Narayan, the CEO, attributes this growth to initiatives that included staying close to the customer through e-commerce. “We really drove e-commerce out and reached out to our customers through video calling and try-at-home activities,” he said.
As consumer sentiment started to improve, Taneira already had two collections ready — wedding weave and the summer collection — which boosted sales. During 2021-22, it also increased its store count to 20 by adding six more. During the fourth quarter, Taneira sales rose 4 per cent.
Today, there are 27 Taneira stores in 11 cities across India. It plans to expand to Tier 1 and Tier 2 cities in the first phase and then to Tier 3 in the second phase of its store expansion.
However, Vishal Gutka, vice-president of research (consumer and retail sector) at Phillip Capital, said: “Taneira follows the same principle Titan used for Tanishq, where it entered an unorganised category and expanded it. But it is still early days to gauge how Taneira will pan out. Also, the company needs to give more clarity on the unit economics of each store.”
Weaving an expansion plan Titan’s annual report talks of a robust expansion plan for Taneira this financial year: “We plan to grow at an exponential rate and make our store count around 60 by the end of the current fiscal year and open overseas stores in markets having an Indian diaspora such as the US.” It adds that Taneira will become a more significant contributor to the overall revenue of Titan in the medium term.
At the heart of this grand ambition lies the humble weaver. Taneira now has close to 1,200 dedicated looms and has a programme called Weaver Shala to support them with technical expertise and in modernising their facilities. It has introduced frame looms along with basic workspace facilities for the weavers in collaboration with the localised weaver-led organisations.
The brand has closely worked with the weavers in Varanasi, Uttar Pradesh, and Champa, Chhattisgarh, and aims to take Weaver Shala to other parts of the country.
Taneira leverages Tanishq’s brand strength; mannequins at Tanishq stores, for instance, are dressed in Taneira sarees.

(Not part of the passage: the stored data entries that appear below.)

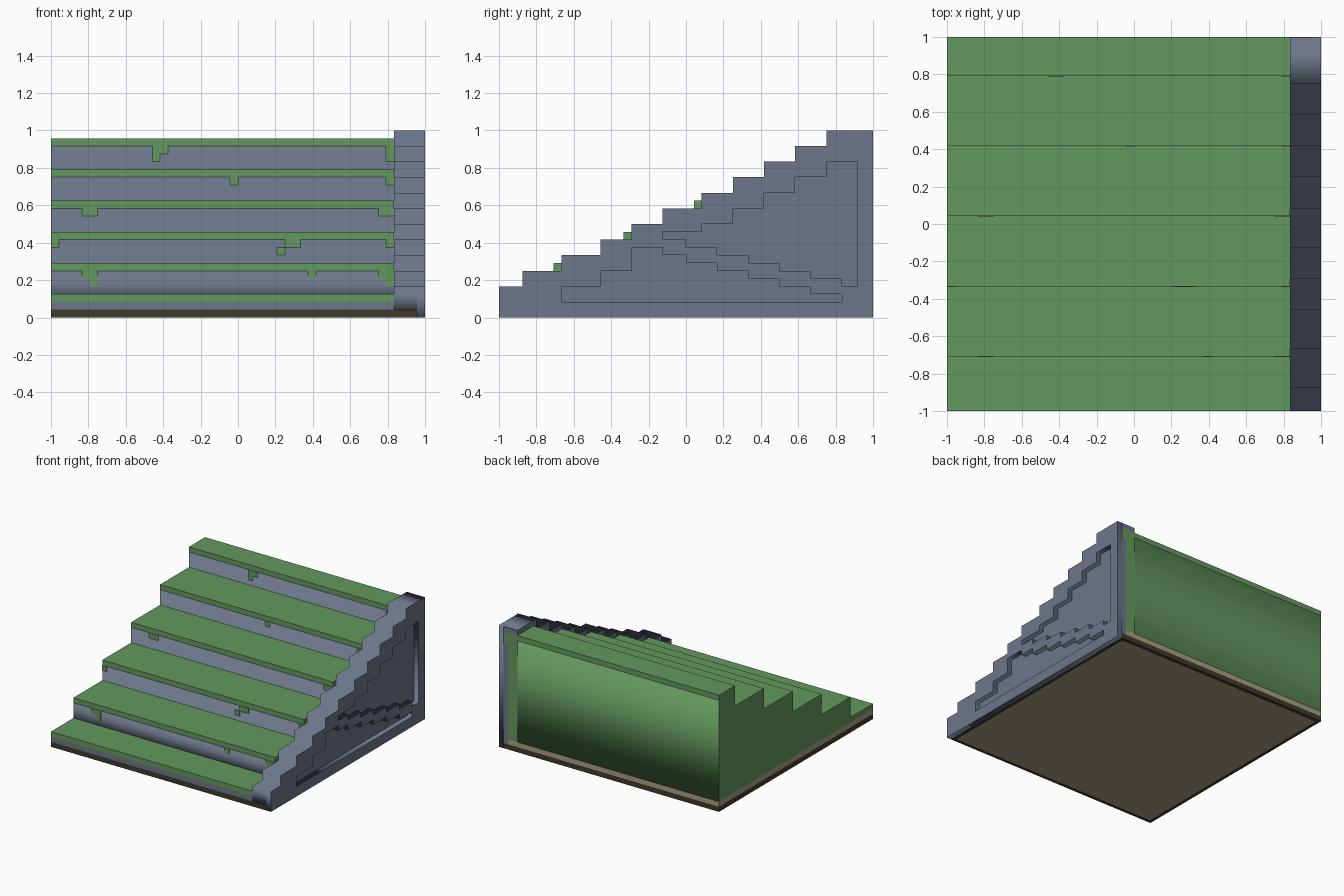
import bpy, bmesh
from mathutils import Matrix

if "Cube" in bpy.data.objects:
    bpy.data.objects.remove(bpy.data.objects["Cube"], do_unlink=True)

U = 1 / 24  # grid unit every part snaps to


def material(name, rgb):
    lin = [(c / 255 / 12.92 if c < 11 else ((c / 255 + 0.055) / 1.055) ** 2.4) for c in rgb] + [1]
    m = bpy.data.materials.new(name)
    m.use_nodes = True
    m.diffuse_color = lin
    m.node_tree.nodes["Principled BSDF"].inputs["Base Color"].default_value = lin
    return m


STONE = material("blue grey stone", (109, 119, 138))
GRASS = material("grass green", (100, 153, 94))
EARTH = material("dark earth", (62, 58, 43))
SAND = material("pale sand", (168, 157, 129))


def finish(name, bm, mats, rule=None):
    """Turn a bmesh into an object, colouring faces by rule(normal)."""
    bmesh.ops.recalc_face_normals(bm, faces=bm.faces)
    bm.normal_update()
    if rule:
        for f in bm.faces:
            f.material_index = rule(f.normal)
    me = bpy.data.meshes.new(name)
    bm.to_mesh(me)
    bm.free()
    for m in mats:
        me.materials.append(m)
    ob = bpy.data.objects.new(name, me)
    bpy.context.collection.objects.link(ob)
    return ob


def box(name, x, y, z, mats, rule=None):
    bm = bmesh.new()
    bmesh.ops.create_cube(bm, size=1)
    for v in bm.verts:
        v.co = [r[0] if c < 0 else r[1] for c, r in zip(v.co, (x, y, z))]
    return finish(name, bm, mats, rule)


def extruded(name, loops, x0, x1, mats, rule=None):
    """Extrude a (y, z) outline along x; further loops become holes."""
    cu = bpy.data.curves.new(name + "_outline", 'CURVE')
    cu.dimensions = '2D'
    cu.fill_mode = 'BOTH'
    cu.extrude = (x1 - x0) / 2
    for pts in loops:
        sp = cu.splines.new('POLY')
        sp.points.add(len(pts) - 1)
        for p, (y, z) in zip(sp.points, pts):
            p.co = (y, z, 0, 1)
        sp.use_cyclic_u = True
    tmp = bpy.data.objects.new(name + "_outline", cu)
    bpy.context.collection.objects.link(tmp)
    bpy.context.view_layer.update()
    me = bpy.data.meshes.new_from_object(tmp.evaluated_get(bpy.context.evaluated_depsgraph_get()))
    bm = bmesh.new()
    bm.from_mesh(me)
    bpy.data.objects.remove(tmp)
    bpy.data.curves.remove(cu)
    bpy.data.meshes.remove(me)
    bmesh.ops.remove_doubles(bm, verts=bm.verts, dist=1e-4)
    # local (x, y, z) -> world (y, z, x)
    bm.transform(Matrix(((0, 0, 1, (x0 + x1) / 2), (1, 0, 0, 0), (0, 1, 0, 0), (0, 0, 0, 1))))
    return finish(name, bm, mats, rule)


def stairs(path):
    """Staircase outline from (run start y, height) pairs, in units."""
    pts = []
    for (y, z), (ny, _) in zip(path, path[1:]):
        pts += [(y * U, z * U), (ny * U, z * U)]
    return pts


WALL_IN, WALL_MID = 20 * U, 23 * U

# Base slab with an inset sandy underside
base = box("base_slab", (-1, WALL_MID), (-1, 1), (0, U), [EARTH, SAND])
bm = bmesh.new()
bm.from_mesh(base.data)
under = [f for f in bm.faces if f.normal.z < -0.5]
bmesh.ops.inset_region(bm, faces=under, thickness=U)
under[0].material_index = 1
bm.to_mesh(base.data)
bm.free()

# Sand layer, stone faced at the front
box("sand_layer", (-1, WALL_IN), (-1, 1), (U, 2 * U), [SAND, STONE],
    lambda n: 1 if n.y < -0.5 else 0)

# Stepped body: stone risers, grassy side and back
risers = [-24, -17, -8, 1, 10, 19, 24]
tops = [3 + 4 * i for i in range(6)]
body = [(24 * U, 2 * U), (-17 * U, 2 * U)]
body += stairs([(y, t - 1) for y, t in zip(risers[1:], tops[1:] + [0])])
extruded("stepped_body", [body], -1, WALL_IN, [GRASS, STONE],
         lambda n: 1 if n.y < -0.5 else 0)

# Grass treads
for i, t in enumerate(tops):
    box(f"grass_tread_{i + 1}", (-1, WALL_IN), (risers[i] * U, risers[i + 1] * U),
        ((t - 1) * U, t * U), [GRASS])

# Grass drips on the risers: x start, x end, length, in units
drips = {
    1: [(-20, -18, 1), (-19, -18, 2), (9, 10, 1), (18, 20, 1), (19, 20, 2)],
    2: [(-24, -23, 1), (6, 8, 1), (5, 6, 2), (19, 20, 1)],
    3: [(-20, -18, 1), (18, 20, 1)],
    4: [(-1, 0, 1), (19, 20, 1)],
    5: [(-11, -10, 2), (-10, -9, 1), (19, 20, 2)],
}
for i, row in drips.items():
    for k, (a, b, n) in enumerate(row):
        y, z = risers[i] * U, (tops[i] - 1) * U
        # the lone lower drip on the third step hangs diagonally
        top = z - U if (i, k) == (2, 2) else z
        box(f"grass_drip_{i + 1}_{k + 1}", (a * U, b * U), (y - 0.004, y + 0.002),
            (z - n * U, top), [GRASS])

# Side wall: inner core, plus an outer face layer with two cut-out panels
rise = [-24, -21, -16, -11, -7, -3, 2, 6, 10, 14, 18, 24]
steps = stairs([(y, 4 + 2 * i) for i, y in enumerate(rise)])
core = [(min(y, 0.996), z) for y, z in steps]
extruded("side_wall_core", [[(0.996, U), (-1, U)] + core], WALL_IN, WALL_MID, [STONE])

upper = stairs([(-3, 11), (2, 12), (6, 14), (10, 16), (14, 18), (18, 20), (22, 0)])
upper += stairs([(22, 4), (20, 5), (16, 6), (12, 7), (8, 8), (4, 9), (0, 10), (-3, 0)])
lower = stairs([(-16, 4), (-11, 6), (-7, 9), (-3, 8), (0, 7), (4, 6), (8, 5), (12, 4),
                (16, 3), (20, 0)])
lower += [(20 * U, 2 * U), (-16 * U, 2 * U)]
outer = [(1, 0), (-1, 0)] + steps
extruded("side_wall_face", [outer, upper, lower], WALL_MID, 1, [STONE])

# Back facing of the wall: grass, its top overhang, sand line and stone cap
back = (0.996, 1)
box("back_grass", (WALL_IN, 22 * U), back, (2 * U, 23 * U), [GRASS])
box("back_grass_overhang", (22 * U, WALL_MID), back, (21 * U, 23 * U), [GRASS])
box("back_sand", (WALL_IN, 22 * U), back, (U, 2 * U), [SAND])
box("back_stone", (22 * U, WALL_MID), back, (U, 21 * U), [STONE])
box("back_cap", (WALL_IN, WALL_MID), back, (23 * U, 1), [STONE])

However, Narayan said Taneira and Tanishq will not be sold under the same roof because Titan wants to establish Taneira as a distinct brand in its own right.
(Published in the Business Standard)